Youth Dissent as a Catalyst: Sustainable and Regenerative Education

Cultivate people who can thrive in a world undergoing transformative change.
Change is constant so people need to be adaptable.

Our education system faces significant challenges. We focus on immediate issues instead of strategising for the disruption that is shaping our future. Beliefs about schooling, rooted in an industrial and colonialist society, limit our vision of what is possible. Many young people are signalling their discontent through declining attendance, increasing disruptive behaviour, and concerning levels of mental health issues. The act of abstaining from traditional schooling can be seen as a form of silent dissent, a tangible expression of the desire for an educational experience that better resonates with the aspirations and the demands of the contemporary world. Young people intuitively sense, even if they cannot explicitly express it, that the current educational offerings fall short in adequately preparing them for the challenges of the future. 

Instead of recognising these signals as indicators of a systemic issue, the default response tends to blame young people (and their parents). What if we interpreted their behaviour as a form of communication, a societal litmus paper, signalling that something is wrong? Rather than assigning blame, introspectively ask: What are they telling us? Young people are not the problem; they are pointing out a problem. The question is whether we can listen.

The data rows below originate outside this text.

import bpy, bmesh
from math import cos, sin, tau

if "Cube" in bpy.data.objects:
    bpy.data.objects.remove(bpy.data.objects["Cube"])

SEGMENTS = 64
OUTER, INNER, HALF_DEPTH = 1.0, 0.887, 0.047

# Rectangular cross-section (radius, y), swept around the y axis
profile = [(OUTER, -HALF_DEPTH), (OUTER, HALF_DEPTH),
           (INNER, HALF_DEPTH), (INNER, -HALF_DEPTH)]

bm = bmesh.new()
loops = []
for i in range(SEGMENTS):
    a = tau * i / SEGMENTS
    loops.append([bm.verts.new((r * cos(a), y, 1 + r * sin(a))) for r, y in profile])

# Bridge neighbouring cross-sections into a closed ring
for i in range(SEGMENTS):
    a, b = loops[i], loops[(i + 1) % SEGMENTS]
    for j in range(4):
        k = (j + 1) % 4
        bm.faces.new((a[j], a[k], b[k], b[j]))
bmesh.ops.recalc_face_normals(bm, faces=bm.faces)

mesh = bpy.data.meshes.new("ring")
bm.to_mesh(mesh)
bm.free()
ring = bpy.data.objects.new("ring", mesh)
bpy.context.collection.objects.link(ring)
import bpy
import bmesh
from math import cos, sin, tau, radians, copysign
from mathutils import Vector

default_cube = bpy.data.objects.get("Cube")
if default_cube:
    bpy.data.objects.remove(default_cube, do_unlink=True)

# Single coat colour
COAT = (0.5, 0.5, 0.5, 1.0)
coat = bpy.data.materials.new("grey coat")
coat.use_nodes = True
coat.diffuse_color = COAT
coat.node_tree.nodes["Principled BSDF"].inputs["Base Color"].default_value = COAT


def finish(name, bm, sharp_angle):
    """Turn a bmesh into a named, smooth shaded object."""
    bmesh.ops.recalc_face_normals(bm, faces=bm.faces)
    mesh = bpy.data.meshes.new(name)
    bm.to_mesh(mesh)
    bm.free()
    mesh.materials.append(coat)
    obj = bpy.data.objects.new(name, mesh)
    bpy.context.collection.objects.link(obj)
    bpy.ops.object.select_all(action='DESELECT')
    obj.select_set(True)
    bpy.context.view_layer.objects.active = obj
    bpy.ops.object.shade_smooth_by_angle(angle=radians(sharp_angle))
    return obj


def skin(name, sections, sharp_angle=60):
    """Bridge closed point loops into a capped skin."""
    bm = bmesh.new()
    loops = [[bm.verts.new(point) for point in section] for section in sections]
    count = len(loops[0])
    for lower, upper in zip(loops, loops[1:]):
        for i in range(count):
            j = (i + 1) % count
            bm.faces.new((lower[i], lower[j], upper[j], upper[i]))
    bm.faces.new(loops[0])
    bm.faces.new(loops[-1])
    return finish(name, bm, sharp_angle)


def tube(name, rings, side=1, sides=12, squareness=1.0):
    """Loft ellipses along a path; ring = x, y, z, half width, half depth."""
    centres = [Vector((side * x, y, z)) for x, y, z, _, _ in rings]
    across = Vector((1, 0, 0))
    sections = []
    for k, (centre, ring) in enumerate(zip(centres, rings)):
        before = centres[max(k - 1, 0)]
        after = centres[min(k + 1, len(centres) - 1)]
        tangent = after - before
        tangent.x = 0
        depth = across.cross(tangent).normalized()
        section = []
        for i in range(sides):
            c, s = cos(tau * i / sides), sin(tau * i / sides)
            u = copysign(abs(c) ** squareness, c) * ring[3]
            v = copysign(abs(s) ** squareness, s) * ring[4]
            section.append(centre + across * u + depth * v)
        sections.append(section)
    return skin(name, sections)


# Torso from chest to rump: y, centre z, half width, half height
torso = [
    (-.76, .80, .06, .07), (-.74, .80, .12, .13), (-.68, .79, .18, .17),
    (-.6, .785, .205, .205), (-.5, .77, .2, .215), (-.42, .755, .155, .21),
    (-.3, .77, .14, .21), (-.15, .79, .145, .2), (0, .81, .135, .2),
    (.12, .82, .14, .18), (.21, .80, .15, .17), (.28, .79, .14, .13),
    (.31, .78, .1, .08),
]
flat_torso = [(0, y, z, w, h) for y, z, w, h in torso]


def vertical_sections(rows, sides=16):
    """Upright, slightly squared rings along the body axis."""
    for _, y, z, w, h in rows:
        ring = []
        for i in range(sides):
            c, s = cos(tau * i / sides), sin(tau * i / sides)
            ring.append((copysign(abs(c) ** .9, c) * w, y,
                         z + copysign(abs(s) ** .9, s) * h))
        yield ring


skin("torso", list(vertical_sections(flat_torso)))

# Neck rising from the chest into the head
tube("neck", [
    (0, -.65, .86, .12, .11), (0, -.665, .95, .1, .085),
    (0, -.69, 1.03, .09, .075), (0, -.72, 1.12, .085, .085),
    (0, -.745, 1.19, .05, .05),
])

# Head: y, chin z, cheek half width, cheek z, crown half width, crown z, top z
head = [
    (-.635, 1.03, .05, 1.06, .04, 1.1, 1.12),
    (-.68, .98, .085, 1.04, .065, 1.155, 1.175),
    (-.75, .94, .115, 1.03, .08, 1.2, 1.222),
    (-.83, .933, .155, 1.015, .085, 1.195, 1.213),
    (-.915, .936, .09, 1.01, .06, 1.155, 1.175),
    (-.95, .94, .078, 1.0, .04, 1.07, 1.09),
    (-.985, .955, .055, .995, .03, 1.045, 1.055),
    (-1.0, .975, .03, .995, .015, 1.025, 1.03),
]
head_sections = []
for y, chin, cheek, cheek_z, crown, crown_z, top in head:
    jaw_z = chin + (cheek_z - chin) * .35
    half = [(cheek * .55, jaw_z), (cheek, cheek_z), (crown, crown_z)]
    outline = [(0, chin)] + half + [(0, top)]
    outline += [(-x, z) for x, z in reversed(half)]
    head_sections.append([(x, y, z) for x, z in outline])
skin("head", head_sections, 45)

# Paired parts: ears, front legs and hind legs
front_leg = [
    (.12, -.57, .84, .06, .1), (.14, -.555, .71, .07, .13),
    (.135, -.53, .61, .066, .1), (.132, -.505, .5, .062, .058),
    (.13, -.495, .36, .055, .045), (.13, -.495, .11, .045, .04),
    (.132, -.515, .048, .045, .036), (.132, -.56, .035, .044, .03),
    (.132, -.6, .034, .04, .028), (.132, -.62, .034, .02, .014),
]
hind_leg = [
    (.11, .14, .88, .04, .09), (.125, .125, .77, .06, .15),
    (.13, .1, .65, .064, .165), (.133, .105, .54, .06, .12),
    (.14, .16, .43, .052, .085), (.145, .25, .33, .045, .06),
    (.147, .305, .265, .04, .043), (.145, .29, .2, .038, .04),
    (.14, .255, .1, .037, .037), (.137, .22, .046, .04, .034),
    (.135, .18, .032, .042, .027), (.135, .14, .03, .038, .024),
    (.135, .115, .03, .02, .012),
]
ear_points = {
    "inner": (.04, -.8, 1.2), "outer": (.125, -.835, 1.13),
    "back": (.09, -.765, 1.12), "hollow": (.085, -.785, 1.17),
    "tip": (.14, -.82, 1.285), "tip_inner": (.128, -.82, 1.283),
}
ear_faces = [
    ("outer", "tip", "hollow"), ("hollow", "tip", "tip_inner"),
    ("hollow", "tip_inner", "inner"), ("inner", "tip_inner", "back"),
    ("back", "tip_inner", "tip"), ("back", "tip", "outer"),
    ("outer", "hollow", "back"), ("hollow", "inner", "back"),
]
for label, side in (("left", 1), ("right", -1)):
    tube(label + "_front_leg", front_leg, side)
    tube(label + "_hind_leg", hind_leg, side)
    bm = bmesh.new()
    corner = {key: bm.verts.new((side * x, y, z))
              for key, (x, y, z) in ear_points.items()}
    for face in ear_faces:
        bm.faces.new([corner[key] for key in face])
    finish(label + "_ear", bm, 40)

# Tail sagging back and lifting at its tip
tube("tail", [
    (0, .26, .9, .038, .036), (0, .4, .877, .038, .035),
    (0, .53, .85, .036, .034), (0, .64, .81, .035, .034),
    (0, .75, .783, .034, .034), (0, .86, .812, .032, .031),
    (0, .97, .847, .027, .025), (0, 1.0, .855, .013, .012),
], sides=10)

Renowned climate scientist Joele Gergis warns of a future where temperature increases of 4.0 to 7.0 degrees Celsius by 2100 could become a reality, presenting humanity with a critical choice between extinction and transformation. As we confront these challenges, it is essential to reimagine education and infuse every facet of learning with the awareness that we stand at a pivotal juncture.

In our pursuit of educational success, we must redefine success as a future where humans thrive sustainably, inseparable from the wellbeing of our planet. Every teacher is now a Climate Teacher, playing a pivotal role in shaping eco-conscious minds. Some schools have already embraced this shift, weaving service and sustainability into their curricula. Victoria now has a wonderful Environmental Sustainability in Schools Policy. The UK has committed to appointing sustainability coordinators in every state school by 2025. Beyond traditional sustainability, the concept of regeneration beckons - a paradigm that goes beyond avoiding harm to actively repairing and restoring the damage inflicted upon the planet. It's time to shift from an extractive approach to a regenerative one, giving back more to the environment than we take.

Regeneration can be enhanced in a space-limited urban school by embracing hydroponics, vertical and rooftop gardens, and Miyawaki forests. These initiatives contribute to environmental sustainability, bolster mental health, and cultivate a sense of responsibility for the environment. Addressing eco-anxiety requires engaging in hands-on activities like growing food and caring for animals. Schools can draw inspiration from the Green School in Bali, which takes responsibility for 14 local stray dogs. Practices such as seed exchanges, as seen in local libraries, can be integrated into school settings. Classes on Social Entrepreneurship Development empower students to become proactive contributors to sustainable solutions.

The Changemaker program at Frankfurt International School stands out as an exemplary initiative, showcasing young people actively acquiring skills for change. Students seek to grasp the conceptual intricacies of our systemic and complex world and dedicate themselves to cultivating character traits that empower them to make a positive impact. In Victoria, the Compassionate Systems Collective represents an alliance dedicated to propelling change in education through a focus on systems thinking, systems sensing, and social-emotional learning. It posits that the elements of 'self,' 'other,' society, and the natural world are intricately woven into systems of relationships, and by rediscovering our interconnectedness and fostering compassion, we have the power to mould a more promising future.

To foster a compassionate, interconnected, and effective learning environment, we must prioritise the development of schools explicitly designed to cultivate people who can thrive in a world undergoing transformative change. The challenges facing our education system demand a profound shift in perspective, acknowledging the discontent and disengagement of young people as crucial signals rather than problems for blame. The canary in the coalmine of youth disengagement, combined with the urgency of warnings from climate science, underscores the need to reimagine education as a cornerstone for a sustainable and regenerative future.

Cameron will present at the Sustainability in Schools Conference on Reschooling for a Green Revolution. For more information and to register for Cameron’s session in the Sustainability in Schools Conference visit: